1. Int J MS Care. 2013 Summer;15(2):99-106. doi: 10.7224/1537-2073.2012-044.

Self-management for people with multiple sclerosis: report from the first
international consensus conference, november 15, 2010.

Fraser R(1), Ehde D(1), Amtmann D(1), Verrall A(1), Johnson KL(1), Johnson E(1), 
Kraft GH(1).

Author information: 
(1)Department of Rehabilitation Medicine, University of Washington School of
Medicine, Seattle, WA, USA (RF, DE, DA, AV, KLJ, GHK); and Department of
Rehabilitation Counseling, Western Washington University, Bellingham, WA, USA
(EJ).

People with multiple sclerosis (MS) must manage the day-to-day effects of the
disease on their lives. Self-management interventions may be helpful in this
challenge. An international, multidisciplinary consensus conference was held on
November 15, 2010, by the University of Washington's Rehabilitation Research and 
Training Center for Multiple Sclerosis (MS RRTC), with funding from the
Consortium of Multiple Sclerosis Centers (CMSC) and the National Institute on
Disability and Rehabilitation Research (NIDRR), to discuss the concept of
self-management for people with MS. The specific goals of the consensus
conference were as follows: 1) review the current research on self-management and
related issues in chronic disability and specifically in MS; 2) review optimal
research methodologies, outcome measurement tools, program planning frameworks,
and dissemination strategies for self-management research; and 3) establish
recommendations on the next steps necessary to develop, adapt, and test
self-management interventions for people with MS. The consensus conference and
this document are the initial steps toward achieving the stated goals.
Participants in the consensus conference concluded that it is necessary to: 1)
define an empirically based conceptual model of self-management for people with
MS; 2) establish reliable and valid self-management outcome measures; 3) use best
practices to validate models of self-management interventions; and 4) plan
dissemination and knowledge translation of interventions once their effectiveness
is established.

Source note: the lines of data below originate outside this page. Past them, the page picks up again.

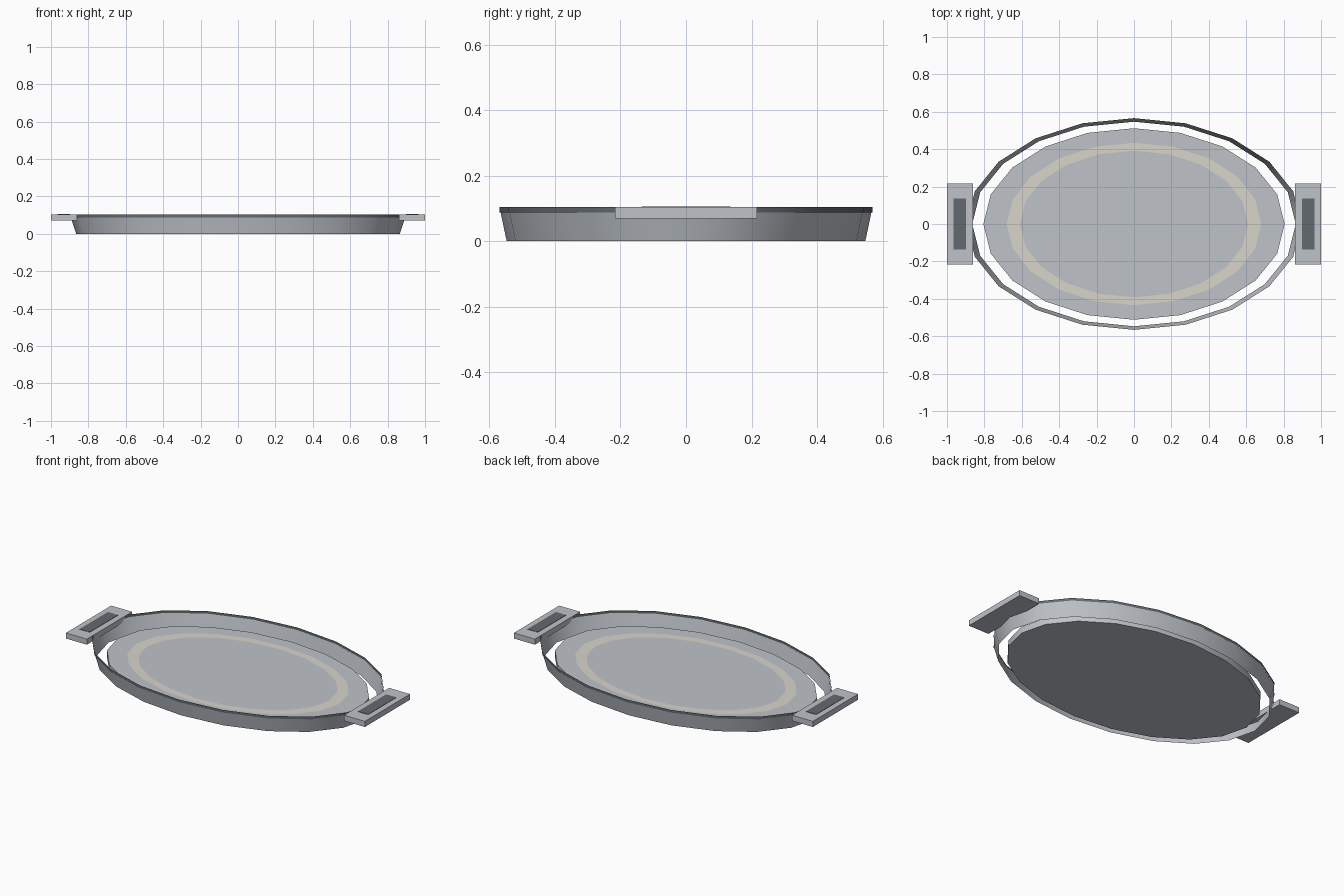
import bpy, math

if "Cube" in bpy.data.objects:
    bpy.data.objects.remove(bpy.data.objects["Cube"])

SIDES = 20


def material(name, rgb):
    m = bpy.data.materials.new(name)
    m.diffuse_color = (*rgb, 1)
    m.use_nodes = True
    m.node_tree.nodes["Principled BSDF"].inputs["Base Color"].default_value = m.diffuse_color
    return m


METAL = material("pale metal", (0.52, 0.55, 0.59))
CREAM = material("cream", (0.69, 0.66, 0.60))
DARK = material("dark grey", (0.125, 0.144, 0.162))


def oval(rx, ry, z):
    return [(rx * math.cos(2 * math.pi * i / SIDES),
             ry * math.sin(2 * math.pi * i / SIDES), z) for i in range(SIDES)]


def make(name, verts, faces, mat, smooth=False):
    mesh = bpy.data.meshes.new(name)
    mesh.from_pydata(verts, [], faces)
    mesh.materials.append(mat)
    ob = bpy.data.objects.new(name, mesh)
    bpy.context.collection.objects.link(ob)
    if smooth:
        bpy.ops.object.select_all(action='DESELECT')
        ob.select_set(True)
        bpy.context.view_layer.objects.active = ob
        bpy.ops.object.shade_smooth_by_angle(angle=math.radians(35))
    return ob


def band(name, lower, upper, mat, caps=False):
    """Skin between two ovals, given as (rx, ry, z)."""
    n = SIDES
    faces = [(i, (i + 1) % n, n + (i + 1) % n, n + i) for i in range(n)]
    if caps:
        faces += [tuple(reversed(range(n))), tuple(range(n, 2 * n))]
    return make(name, oval(*lower) + oval(*upper), faces, mat, True)


def box(name, x0, x1, y, z0, z1, mat):
    verts = [(a, b, c) for c in (z0, z1)
             for a, b in ((x0, -y), (x1, -y), (x1, y), (x0, y))]
    faces = [(3, 2, 1, 0), (4, 5, 6, 7)]
    faces += [(i, (i + 1) % 4, 4 + (i + 1) % 4, 4 + i) for i in range(4)]
    return make(name, verts, faces, mat)


# Oval base slab and its inlaid cream ring
band("tray_base", (0.805, 0.512, 0), (0.805, 0.512, 0.04), METAL, caps=True)
band("inlay_ring", (0.68, 0.434, 0.042), (0.61, 0.392, 0.042), CREAM)

# Flared open wall with a thin dark rim
band("tray_wall", (0.865, 0.547, 0), (0.895, 0.566, 0.09), METAL)
band("rim_band", (0.897, 0.569, 0.088), (0.897, 0.569, 0.104), DARK)

# Handles at both ends with dark grip plates
for side, s in (("right", 1), ("left", -1)):
    a, b = sorted((s * 0.86, s * 1.0))
    box(side + "_handle", a, b, 0.216, 0.07, 0.104, METAL)
    a, b = sorted((s * 0.897, s * 0.965))
    box(side + "_grip_plate", a, b, 0.135, 0.103, 0.106, DARK)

DOI: 10.7224/1537-2073.2012-044 
PMCID: PMC3883007
PMID: 24453769